BEGIN Extracted data

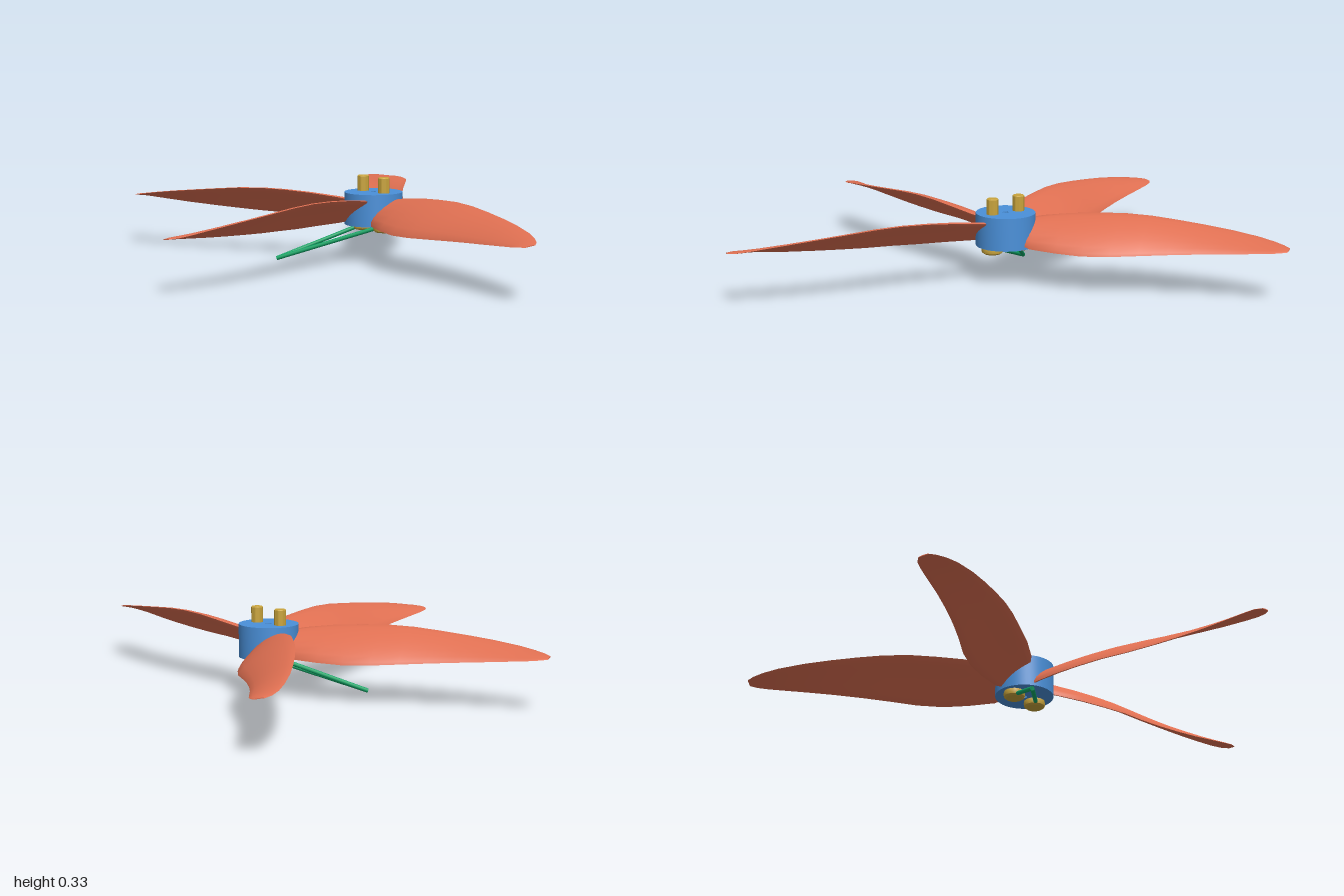
import * as THREE from 'three';
import { toCreasedNormals } from 'three/addons/utils/BufferGeometryUtils.js';

const orange = new THREE.MeshStandardMaterial({ name: 'orange', color: 0xe07052 });
const blue = new THREE.MeshStandardMaterial({ name: 'blue', color: 0x4a90d9 });
const brass = new THREE.MeshStandardMaterial({ name: 'brass', color: 0xc9a43c });
const green = new THREE.MeshStandardMaterial({ name: 'green', color: 0x10a566 });

const HUB_X = -0.03, HUB_Z = -0.12;

function part(name, geometry, material, parent) {
  const mesh = new THREE.Mesh(geometry, material);
  mesh.name = name;
  parent.add(mesh);
  return mesh;
}

// Lathe with crisp edges from [radius, y] pairs
function turned(points, segments) {
  const profile = points.map(([r, y]) => new THREE.Vector2(r, y));
  return toCreasedNormals(new THREE.LatheGeometry(profile, segments), 0.6);
}

// Twisted blade along +z: z, low edge x, high edge x, low y, high y, half thickness
const SECTIONS = [
  [0.06, -0.04, 0.05, 0.165, 0.24, 0.016],
  [0.12, -0.065, 0.08, 0.155, 0.252, 0.016],
  [0.22, -0.075, 0.105, 0.152, 0.264, 0.016],
  [0.32, -0.075, 0.12, 0.15, 0.271, 0.015],
  [0.42, -0.06, 0.137, 0.154, 0.274, 0.014],
  [0.52, -0.03, 0.15, 0.16, 0.27, 0.013],
  [0.62, -0.005, 0.158, 0.167, 0.261, 0.011],
  [0.72, 0.015, 0.162, 0.174, 0.251, 0.009],
  [0.82, 0.03, 0.162, 0.181, 0.24, 0.008],
  [0.92, 0.04, 0.154, 0.189, 0.227, 0.006],
  [0.98, 0.046, 0.142, 0.194, 0.217, 0.005],
  [1.02, 0.053, 0.126, 0.198, 0.21, 0.004],
  [1.045, 0.068, 0.106, 0.2, 0.206, 0.002],
];

function bladeGeometry() {
  const N = 16, pos = [], index = [];
  for (const [z, xl, xh, yl, yh, th] of SECTIONS) {
    const hx = (xh - xl) / 2, hy = (yh - yl) / 2, len = Math.hypot(hx, hy);
    for (let j = 0; j < N; j++) {
      const a = (j / N) * Math.PI * 2, c = Math.cos(a), s = Math.sin(a);
      // Cambered lens: fuller on the upper face
      const off = s * th * (s > 0 ? 1 : 0.7) + 0.6 * th * s * s;
      pos.push((xl + xh) / 2 + c * hx - (hy / len) * off, (yl + yh) / 2 + c * hy + (hx / len) * off, z);
    }
  }
  const last = (SECTIONS.length - 1) * N;
  for (let i = 0; i < last; i += N) {
    for (let j = 0; j < N; j++) {
      const k = (j + 1) % N;
      index.push(i + j, i + k, i + N + j, i + k, i + N + k, i + N + j);
    }
  }
  for (let j = 1; j < N - 1; j++) index.push(0, j + 1, j, last, last + j, last + j + 1);
  const g = new THREE.BufferGeometry();
  g.setAttribute('position', new THREE.Float32BufferAttribute(pos, 3));
  g.setIndex(index);
  return toCreasedNormals(g, 0.9);
}

export function createModel() {
  const model = new THREE.Group();
  model.name = 'propeller';
  const rotor = new THREE.Group();
  rotor.name = 'rotor';
  rotor.position.set(HUB_X, 0, HUB_Z);
  model.add(rotor);

  // Hub with a centre bore
  part('hub', turned([[0.011, 0.148], [0.111, 0.148], [0.111, 0.271], [0.011, 0.271], [0.011, 0.148]], 48), blue, rotor);

  // Four blades on five-fold spacing, one position left empty
  const blade = bladeGeometry();
  for (const k of [1, 0, -1, -2]) {
    part('blade', blade, orange, rotor).rotation.y = (k * Math.PI * 2) / 5;
  }

  // Bolts: wide rounded head below, shank through the hub
  const bolt = turned([[0, 0.121], [0.031, 0.121], [0.039, 0.127], [0.041, 0.137], [0.039, 0.148],
    [0.022, 0.148], [0.022, 0.327], [0.019, 0.33], [0, 0.33]], 24);
  for (const x of [-0.057, 0.058]) part('bolt', bolt, brass, rotor).position.x = x;

  // Thin rods meeting in a V below the hub
  const tip = new THREE.Vector3(-0.288, 0.012, 0.146);
  for (const end of [new THREE.Vector3(-0.085, 0.14, -0.11), new THREE.Vector3(0.025, 0.143, -0.11)]) {
    const rod = part('rod', new THREE.CylinderGeometry(0.008, 0.008, tip.distanceTo(end), 12), green, model);
    rod.position.copy(tip).lerp(end, 0.5);
    rod.quaternion.setFromUnitVectors(new THREE.Vector3(0, 1, 0), end.clone().sub(tip).normalize());
  }
  return model;
}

END Extracted data

## Task to complete
The required output is every line from the one with "for (const x" to the final line of the entries, repeated exactly and with nothing else.

## Task result
  for (const x of [-0.057, 0.058]) part('bolt', bolt, brass, rotor).position.x = x;

  // Thin rods meeting in a V below the hub
  const tip = new THREE.Vector3(-0.288, 0.012, 0.146);
  for (const end of [new THREE.Vector3(-0.085, 0.14, -0.11), new THREE.Vector3(0.025, 0.143, -0.11)]) {
    const rod = part('rod', new THREE.CylinderGeometry(0.008, 0.008, tip.distanceTo(end), 12), green, model);
    rod.position.copy(tip).lerp(end, 0.5);
    rod.quaternion.setFromUnitVectors(new THREE.Vector3(0, 1, 0), end.clone().sub(tip).normalize());
  }
  return model;
}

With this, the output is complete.